Can you really blame Leroy for his gift? Almost any newly married pre-second-wave feminist movement husband would have probably given their wives a similar gift. Of course knowing Loretta, she has probably yet to iron a single shirt for Leroy. One could read this as Loretta being a feminist pioneer, boldly rejecting traditional domestic gender roles by breaking free of the historic shackles of the ironing board or Loretta just being a terrible wife and partner who's too busy shopping all day to contribute anything of value to the marriage. This is most definitely a push, which means Leroy takes the day 2-1.
It's no surprise that the always old school Leroy would be included among those modern Americans bemoaning the impending death of print media. In fact, it looks like the newspaper industry is in such bad shape that many of the major papers are cutting back on such frills as printed words and pictures to reduce costs. While there will be an uncomfortable period of initial adjustment, I'm sure Leroy will develop some RSS feed or find some social news website or news aggregator or perhaps even invest in a Kindle to read while ignoring Loretta in the mornings.
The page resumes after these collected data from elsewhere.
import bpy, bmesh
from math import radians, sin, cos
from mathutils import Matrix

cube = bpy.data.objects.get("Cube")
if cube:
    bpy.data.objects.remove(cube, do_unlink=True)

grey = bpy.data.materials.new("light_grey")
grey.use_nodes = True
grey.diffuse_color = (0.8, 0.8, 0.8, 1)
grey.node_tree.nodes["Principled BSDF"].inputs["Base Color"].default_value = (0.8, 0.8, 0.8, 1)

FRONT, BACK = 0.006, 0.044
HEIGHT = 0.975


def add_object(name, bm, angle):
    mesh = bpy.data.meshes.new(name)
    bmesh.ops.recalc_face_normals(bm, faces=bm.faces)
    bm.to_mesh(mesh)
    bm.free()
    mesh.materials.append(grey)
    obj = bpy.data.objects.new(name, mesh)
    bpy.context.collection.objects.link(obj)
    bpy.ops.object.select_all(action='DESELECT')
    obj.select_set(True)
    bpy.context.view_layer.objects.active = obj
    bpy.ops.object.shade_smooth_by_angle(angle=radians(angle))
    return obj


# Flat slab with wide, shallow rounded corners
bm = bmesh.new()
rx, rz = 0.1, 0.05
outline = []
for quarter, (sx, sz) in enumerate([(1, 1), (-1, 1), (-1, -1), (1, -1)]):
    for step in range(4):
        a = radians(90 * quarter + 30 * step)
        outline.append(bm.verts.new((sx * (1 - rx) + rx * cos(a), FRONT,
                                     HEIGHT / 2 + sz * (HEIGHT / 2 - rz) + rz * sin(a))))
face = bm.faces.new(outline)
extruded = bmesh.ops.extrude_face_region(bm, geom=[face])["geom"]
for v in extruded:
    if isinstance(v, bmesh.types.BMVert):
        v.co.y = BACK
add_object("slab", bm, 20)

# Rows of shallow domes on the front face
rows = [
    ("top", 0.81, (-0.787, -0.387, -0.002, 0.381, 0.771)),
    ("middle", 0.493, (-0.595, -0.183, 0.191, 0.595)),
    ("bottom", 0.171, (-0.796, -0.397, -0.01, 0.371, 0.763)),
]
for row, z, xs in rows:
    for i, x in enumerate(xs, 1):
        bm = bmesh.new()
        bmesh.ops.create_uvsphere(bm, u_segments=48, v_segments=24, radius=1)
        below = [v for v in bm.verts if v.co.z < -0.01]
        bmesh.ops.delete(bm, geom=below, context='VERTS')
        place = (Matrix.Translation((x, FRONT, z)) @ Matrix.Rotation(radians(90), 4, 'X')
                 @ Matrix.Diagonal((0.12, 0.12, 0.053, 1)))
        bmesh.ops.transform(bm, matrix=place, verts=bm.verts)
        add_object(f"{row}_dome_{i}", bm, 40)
Push.
While the sight of an enraged Loretta violently screaming at the top of her lungs would rattle and shatter most men to their core, Leroy merely strikes a casual pose and nonchalantly throws out his pointed insulting response. If this isn't the very definition of poise under pressure, I don't know what is. Of course one isn't born with that sort of unyielding resolve, it takes many decades of near constant verbal abuse and shrill nagging to develop that temperament. Leroy earns the point.
Having failed to secure any sort of loan from yesterday's trip to the "loan office", Leroy finds himself broke and lamenting the fact that his Internet banking account has eliminated his old practice of buying more time by claiming to his debt collectors that the check was in the mail. I imagine that as Leroy continues to bemoan his mounting financial woes, Loretta is going over her next unsustainable shopping spree in her mind. Push.
It seems that the Lockhorns' personal financial situation is so poor that even delusional individuals who claim to be moneylenders, who talk to themselves on disconnected phone headsets in offices consisting of empty teal rooms with the word "LOANS" spray painted on the walls are uncontrollably laughing in disbelief at their loan requests. You know there is definitely something wrong with your finances when the mentally ill consider you to be a laughably bad credit risk. It's a push.
In the ridiculous, dated world of the Lockhorns, was there any doubt that the mouse would obviously live in a classic arched hole in the wall? Even the vermin that inhabit the Lockhorns' home are trapped in hopelessly outdated stereotypes. Considering how much rat poison Loretta usually puts in her cooking for Leroy, it does seem moot to try and humanely capture the mouse alive. However, I assume the mouse has more sense than Leroy and like all members of the animal kingdom would just avoid Loretta's food based on the unusual color and repugnant odor alone. Leroy still gets the point.